The No. 1-ranked player in the world had a double bogey and five bogeys in a 2-over 74 on Sunday that left him tied for 27th place at 9 under – six shots out of a playoff that William McGirt won over Jon Curran.
In seven previous appearances at Muirfield Village, a club where he happens to be a member, Day missed three cuts and never managed to finish above a tie for 27th place. The disappointing result Sunday came after decent rounds of 66 on Thursday and 68 on Saturday, with a 71 wedged in on Friday.

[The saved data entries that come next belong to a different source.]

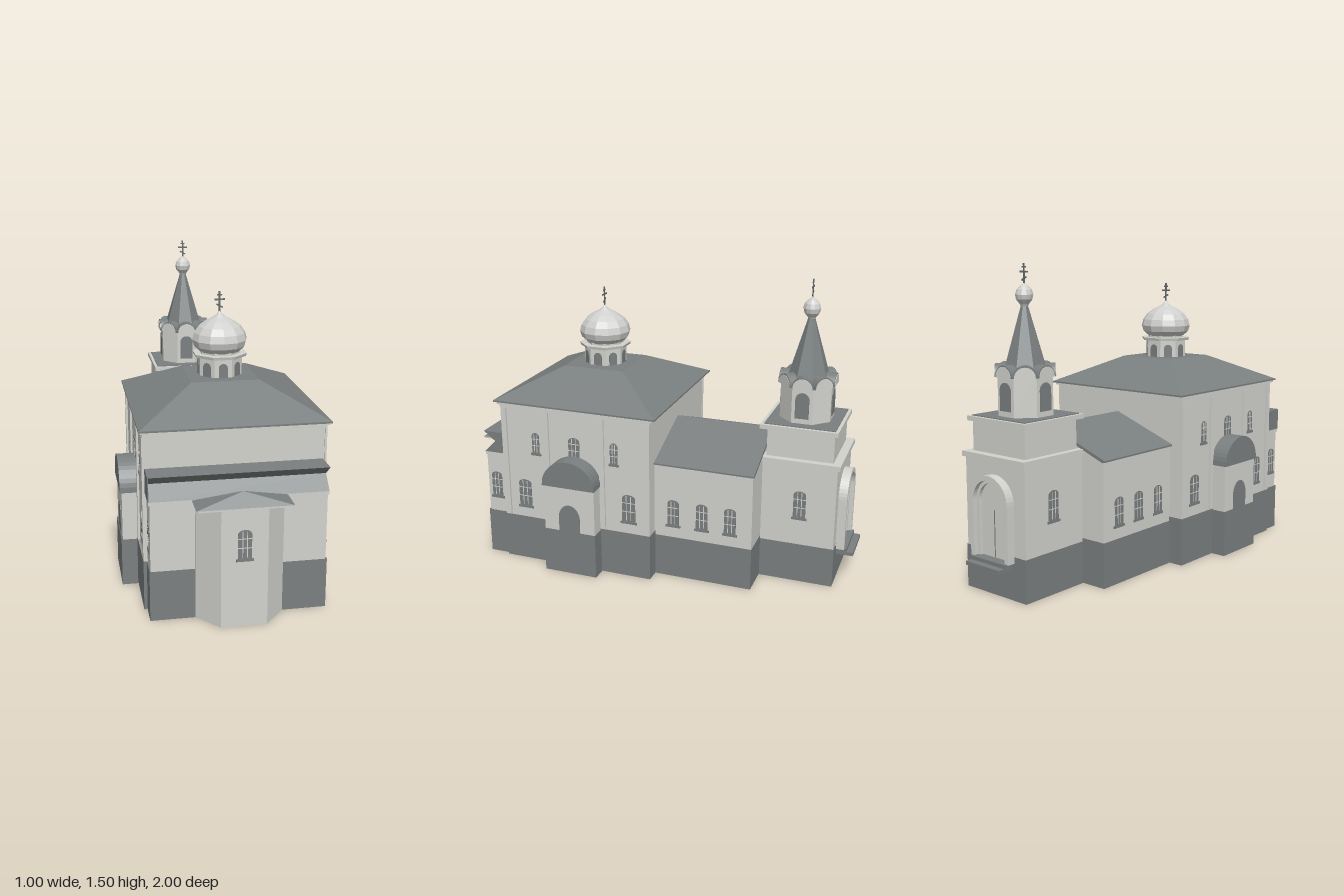
import * as THREE from 'three';

const paint = (name, color) => {
  const m = new THREE.MeshStandardMaterial({ color, flatShading: true, side: THREE.DoubleSide });
  m.name = name;
  return m;
};

export function createModel() {
  const root = new THREE.Group();
  root.name = 'church';
  const wall = paint('pale wall', 0xd2d2cd);
  const dark = paint('grey roof and plinth', 0x7a7f7f);
  const silver = paint('silver dome', 0xcfd0cd);
  const iron = paint('dark iron', 0x666b6c);

  const add = (parent, name, geo, mat, x = 0, y = 0, z = 0, ry = 0) => {
    const m = new THREE.Mesh(geo, mat);
    m.name = name;
    m.position.set(x, y, z);
    m.rotation.y = ry;
    parent.add(m);
    return m;
  };
  // Box given by its extents
  const block = (name, mat, x0, x1, y0, y1, z0, z1, parent = root) =>
    add(parent, name, new THREE.BoxGeometry(x1 - x0, y1 - y0, z1 - z0), mat, (x0 + x1) / 2, (y0 + y1) / 2, (z0 + z1) / 2);
  // Four hollow walls, open above and below
  const shell = (name, mat, x0, x1, y0, y1, z0, z1) => {
    const g = new THREE.CylinderGeometry(Math.SQRT1_2, Math.SQRT1_2, 1, 4, 1, true).rotateY(Math.PI / 4);
    g.scale(x1 - x0, y1 - y0, z1 - z0);
    return add(root, name, g, mat, (x0 + x1) / 2, (y0 + y1) / 2, (z0 + z1) / 2);
  };
  // Box with a smaller top
  const frustum = (w0, d0, w1, d1, h) => {
    const g = new THREE.BoxGeometry(w0, h, d0).translate(0, h / 2, 0);
    const p = g.attributes.position;
    for (let i = 0; i < p.count; i++) {
      if (p.getY(i) > h / 2) p.setXYZ(i, p.getX(i) * w1 / w0, h, p.getZ(i) * d1 / d0);
    }
    g.computeVertexNormals();
    return g;
  };
  // Octagonal prism with a flat side to the front, sized across its flats
  const octagon = (top, bottom, h) => {
    const k = 1 / Math.cos(Math.PI / 8);
    return new THREE.CylinderGeometry(top * k, bottom * k, h, 8).rotateY(Math.PI / 8).translate(0, h / 2, 0);
  };
  const extrude = (shape, depth) => new THREE.ExtrudeGeometry(shape, { depth, bevelEnabled: false, curveSegments: 10 });
  const polygon = pts => new THREE.Shape(pts.map(p => new THREE.Vector2(...p)));
  // Upright opening with an elliptical head
  const arch = (w, h, rise, Kind = THREE.Shape) => {
    const s = new Kind();
    s.moveTo(-w / 2, 0);
    s.lineTo(w / 2, 0);
    s.lineTo(w / 2, h - rise);
    s.absellipse(0, h - rise, w / 2, rise, 0, Math.PI, false);
    s.closePath();
    return s;
  };
  // Glazed window with pale bars and a sill, facing +z before turning
  const addWindow = (x, y, z, ry, w = 0.062, h = 0.14) => {
    const g = new THREE.Group();
    g.name = 'window';
    add(g, 'windowGlass', extrude(arch(w, h, 0.02), 0.003), dark);
    for (const s of [-1, 1]) block('windowMullion', wall, s * w / 6 - 0.002, s * w / 6 + 0.002, 0.006, h - 0.006, 0, 0.004, g);
    for (const k of [0.38, 0.7]) block('windowBar', wall, -w / 2, w / 2, h * k - 0.002, h * k + 0.002, 0, 0.004, g);
    block('windowSill', dark, -w / 2 - 0.008, w / 2 + 0.008, -0.012, 0, 0, 0.005, g);
    g.position.set(x, y, z);
    g.rotation.y = ry;
    root.add(g);
  };
  // Cross with three bars, the lowest slanted
  const addCross = (x, y, z) => {
    const g = new THREE.Group();
    g.name = 'cross';
    block('crossPost', iron, -0.004, 0.004, 0, 0.1, -0.002, 0.002, g);
    block('crossTopBar', iron, -0.012, 0.012, 0.08, 0.087, -0.002, 0.002, g);
    block('crossMainBar', iron, -0.025, 0.025, 0.058, 0.066, -0.002, 0.002, g);
    block('crossFootBar', iron, -0.017, 0.017, 0.028, 0.035, -0.002, 0.002, g).rotation.z = -0.5;
    g.position.set(x, y, z);
    root.add(g);
  };
  const lathe = (pts, n) => new THREE.LatheGeometry(pts.map(p => new THREE.Vector2(...p)), n);

  // Nave with plinth, cornice and hipped roof
  shell('naveWall', wall, -0.41, 0.41, 0.235, 0.86, -0.035, 0.76);
  shell('navePlinth', dark, -0.42, 0.42, 0, 0.24, -0.04, 0.767);
  shell('naveFrieze', wall, -0.418, 0.418, 0.83, 0.846, -0.043, 0.768);
  block('naveCornice', wall, -0.428, 0.428, 0.846, 0.86, -0.055, 0.78);
  add(root, 'naveEaves', new THREE.BoxGeometry(0.868, 0.008, 0.868), dark, 0, 0.862, 0.362);
  add(root, 'naveRoof', frustum(0.868, 0.868, 0.32, 0.32, 0.135), dark, 0, 0.865, 0.362);
  for (const s of [-1, 1]) {
    for (const z of [0.75, 0.515, 0.215, -0.026]) {
      block('navePilaster', wall, s * 0.415 - 0.005, s * 0.415 + 0.005, 0.24, 0.83, z - 0.014, z + 0.014);
    }
    const ry = s * Math.PI / 2;
    for (const z of [0.65, 0.075]) addWindow(s * 0.41, 0.3, z, ry, 0.07, 0.145);
    for (const z of [0.578, 0.15]) addWindow(s * 0.41, 0.6, z, ry, 0.04, 0.11);
    addWindow(s * 0.41, 0.6, 0.365, ry, 0.06, 0.11);
    for (const z of [-0.135, -0.285, -0.43]) addWindow(s * 0.34, 0.285, z, ry, 0.06, 0.135);
    addWindow(s * 0.4, 0.325, 0.82, ry, 0.058, 0.135);
    addWindow(-0.017 + s * 0.193, 0.35, -0.735, ry, 0.062, 0.14);

    // Side porch with barrel roof and arched door
    const span = (a, b) => s > 0 ? [a, b] : [-b, -a];
    shell('porchWall', wall, ...span(0.412, 0.491), 0.23, 0.475, 0.228, 0.502);
    shell('porchPlinth', dark, ...span(0.422, 0.497), 0, 0.235, 0.224, 0.506);
    add(root, 'porchRoof', extrude(arch(0.284, 0.14, 0.135), 0.088), dark, s * 0.412, 0.472, 0.365, ry);
    add(root, 'porchDoor', extrude(arch(0.115, 0.145, 0.07), 0.003), dark, s * 0.49, 0.232, 0.365, ry);
  }

  // Dome drum with arched lights, onion dome
  const domeZ = 0.362;
  add(root, 'domeDrum', octagon(0.1, 0.1, 0.095), wall, 0, 0.998, domeZ);
  add(root, 'drumCornice', octagon(0.122, 0.118, 0.014), wall, 0, 1.088, domeZ);
  add(root, 'domeNeck', octagon(0.09, 0.09, 0.035), wall, 0, 1.1, domeZ);
  for (let i = 0; i < 8; i++) {
    const a = i * Math.PI / 4;
    add(root, 'drumLight', extrude(arch(0.042, 0.066, 0.021), 0.004), dark, Math.sin(a) * 0.099, 1, domeZ + Math.cos(a) * 0.099, a);
  }
  add(root, 'onionDome', lathe([[0, 1.105], [0.095, 1.11], [0.122, 1.135], [0.131, 1.165], [0.122, 1.198], [0.1, 1.228], [0.065, 1.253], [0.03, 1.27], [0.012, 1.285], [0, 1.3]], 12), silver, 0, 0, domeZ);
  addCross(0, 1.29, domeZ);

  // Chancel with its notched lean-to roof
  shell('chancelWall', wall, -0.4, 0.4, 0.235, 0.575, 0.762, 0.87);
  shell('chancelPlinth', dark, -0.405, 0.405, 0, 0.24, 0.768, 0.876);
  shell('chancelCornice', wall, -0.405, 0.405, 0.553, 0.57, 0.762, 0.876);
  add(root, 'chancelRoof', extrude(polygon([[-0.76, 0.57], [-0.76, 0.682], [-0.878, 0.682], [-0.815, 0.632], [-0.878, 0.57]]), 0.81), dark, -0.405, 0, 0, Math.PI / 2);
  block('chancelRoofEnd', dark, -0.408, -0.404, 0.57, 0.682, 0.76, 0.878);

  // Three-sided apse with a low pyramid roof
  const apse = extrude(polygon([[-0.2, -0.87], [-0.2, -0.876], [-0.105, -0.985], [0.105, -0.985], [0.2, -0.876], [0.2, -0.87]]), 0.56);
  add(root, 'apseWall', apse.rotateX(-Math.PI / 2), wall);
  block('apseEaves', wall, -0.21, 0.21, 0.556, 0.566, 0.87, 0.996);
  add(root, 'apseRoof', frustum(0.43, 0.126, 0.002, 0.002, 0.055), dark, 0, 0.566, 0.937);
  addWindow(0, 0.325, 0.985, 0, 0.062, 0.135);

  // Refectory with gabled roof
  shell('refectoryWall', wall, -0.34, 0.34, 0.215, 0.605, -0.54, -0.036);
  shell('refectoryPlinth', dark, -0.345, 0.345, 0, 0.22, -0.542, -0.041);
  add(root, 'refectoryGable', extrude(polygon([[-0.34, 0.6], [0.34, 0.6], [0, 0.733]]), 0.5), wall, 0, 0, -0.54);
  add(root, 'refectoryRoof', extrude(polygon([[-0.353, 0.603], [-0.34, 0.6], [0, 0.728], [0.34, 0.6], [0.353, 0.603], [0.353, 0.611], [0, 0.742], [-0.353, 0.611]]), 0.508), dark, 0, 0, -0.546);

  // Square bell tower stages
  const tx = -0.017, tz = -0.71;
  shell('towerWall', wall, tx - 0.193, tx + 0.193, 0.2, 0.63, -0.912, -0.542);
  shell('towerPlinth', dark, tx - 0.196, tx + 0.196, 0, 0.205, -0.916, -0.543);
  block('towerLowerCornice', wall, tx - 0.204, tx + 0.204, 0.625, 0.65, -0.926, -0.535);
  block('towerMiddleStage', wall, tx - 0.17, tx + 0.17, 0.65, 0.795, -0.885, -0.555);
  block('towerUpperCornice', wall, tx - 0.188, tx + 0.188, 0.79, 0.812, -0.903, -0.52);
  block('towerCorniceRoof', dark, tx - 0.172, tx + 0.172, 0.812, 0.816, -0.887, -0.537);

  // Octagonal belfry with four louvred openings and a ring of rounded gables
  add(root, 'belfryWall', octagon(0.125, 0.125, 0.195), wall, tx, 0.815, tz);
  for (let i = 0; i < 8; i++) {
    const a = i * Math.PI / 4, sx = Math.sin(a), cz = Math.cos(a);
    if (i % 2 === 0) add(root, 'belfryOpening', extrude(arch(0.068, 0.13, 0.034), 0.006), dark, tx + sx * 0.124, 0.842, tz + cz * 0.124, a);
    add(root, 'belfryGableRoof', extrude(arch(0.106, 0.056, 0.052), 0.076), dark, tx + sx * 0.062, 0.995, tz + cz * 0.062, a);
    add(root, 'belfryGableFace', extrude(arch(0.096, 0.05, 0.046), 0.003), wall, tx + sx * 0.137, 0.995, tz + cz * 0.137, a);
  }
  add(root, 'spire', octagon(0.014, 0.1, 0.31), dark, tx, 1.01, tz);
  add(root, 'spireBall', lathe([[0.014, 1.305], [0.022, 1.32], [0.038, 1.34], [0.043, 1.362], [0.036, 1.385], [0.02, 1.402], [0, 1.415]], 12), silver, tx, 0, tz);
  addCross(tx, 1.402, tz);

  // Arched west portal and its step
  const ring = (w, h, t) => {
    const s = arch(w, h, w / 2);
    s.holes.push(arch(w - 2 * t, h - t, w / 2 - t, THREE.Path));
    return s;
  };
  add(root, 'portalOuterFrame', extrude(ring(0.246, 0.39, 0.022), 0.044), wall, tx, 0.175, -0.911, Math.PI);
  add(root, 'portalInnerFrame', extrude(ring(0.202, 0.368, 0.016), 0.022), wall, tx, 0.175, -0.911, Math.PI);
  add(root, 'portalDoor', extrude(arch(0.17, 0.352, 0.085), 0.006), wall, tx, 0.175, -0.911, Math.PI);
  block('portalDoorSeam', dark, tx - 0.002, tx + 0.002, 0.18, 0.4, -0.919, -0.915);
  block('portalStep', dark, tx - 0.11, tx + 0.11, 0.142, 0.16, -1, -0.91);
  block('portalSill', dark, tx - 0.115, tx + 0.115, 0.16, 0.178, -0.967, -0.91);

  return root;
}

”Today was just all over the shop,” Day said. ”I just wasn’t that sharp out there, missing greens with wedges in the hand. I just wasn’t as sharp as I would have liked to have been, but it is what it is. … Hit it in the water twice. You just can’t do it when you’re trying to win a tournament.”
But if the 28-year-old Day is overly concerned about the stumble, he’s certainly not showing it. He’ll rest a couple days, then begin preparations for the U.S. Open in two weeks at Oakmont in Pennsylvania. He said his problems are small ones.
“I’ve just got to tidy a few things up with the long game,” said Day, who makes his home in suburban Columbus. ”It’s not that bad, because Thursday and Saturday I hit great. Off the tee was great, and to the greens was fantastic, Friday and today I just wasn’t sharp.”
Day said after the success of the past several months – he won the Arnold Palmer Invitational and World Golf Championships-Dell Match Play in March and was coming off a victory May 12 in the Players Championship – it’s easier to shake off a lousy outing and get back to work.
”Everyone was asking earlier this year why I wasn’t winning, and I just said it’s a process, and it’s the same thing (now),” Day said. ”I think if it doesn’t show up (at the U.S. Open), it’s going to show up somewhere else, and as long as I keep working hard it’s going to happen again. I just have to focus on getting the process right, and if I can do that maybe the U.S. Open will time perfectly and I can peak there and play well there.”
Day wasn’t the only player to stumble at the Memorial after coming off a tournament win.
Second-ranked Jordan Spieth, who picked up his eighth PGA Tour victory last week at the Colonial, barely made a peep at the Memorial, finishing in a tie for 57th at 3 under.
”Didn’t have my best stuff this week, but just didn’t make great decisions when I needed to give respect to the golf course,” Spieth said. ”And that’s something I’m going to have do at Oakmont. So I recognize that. We’re still running on momentum. Got to get some fresh legs and get ready to go.”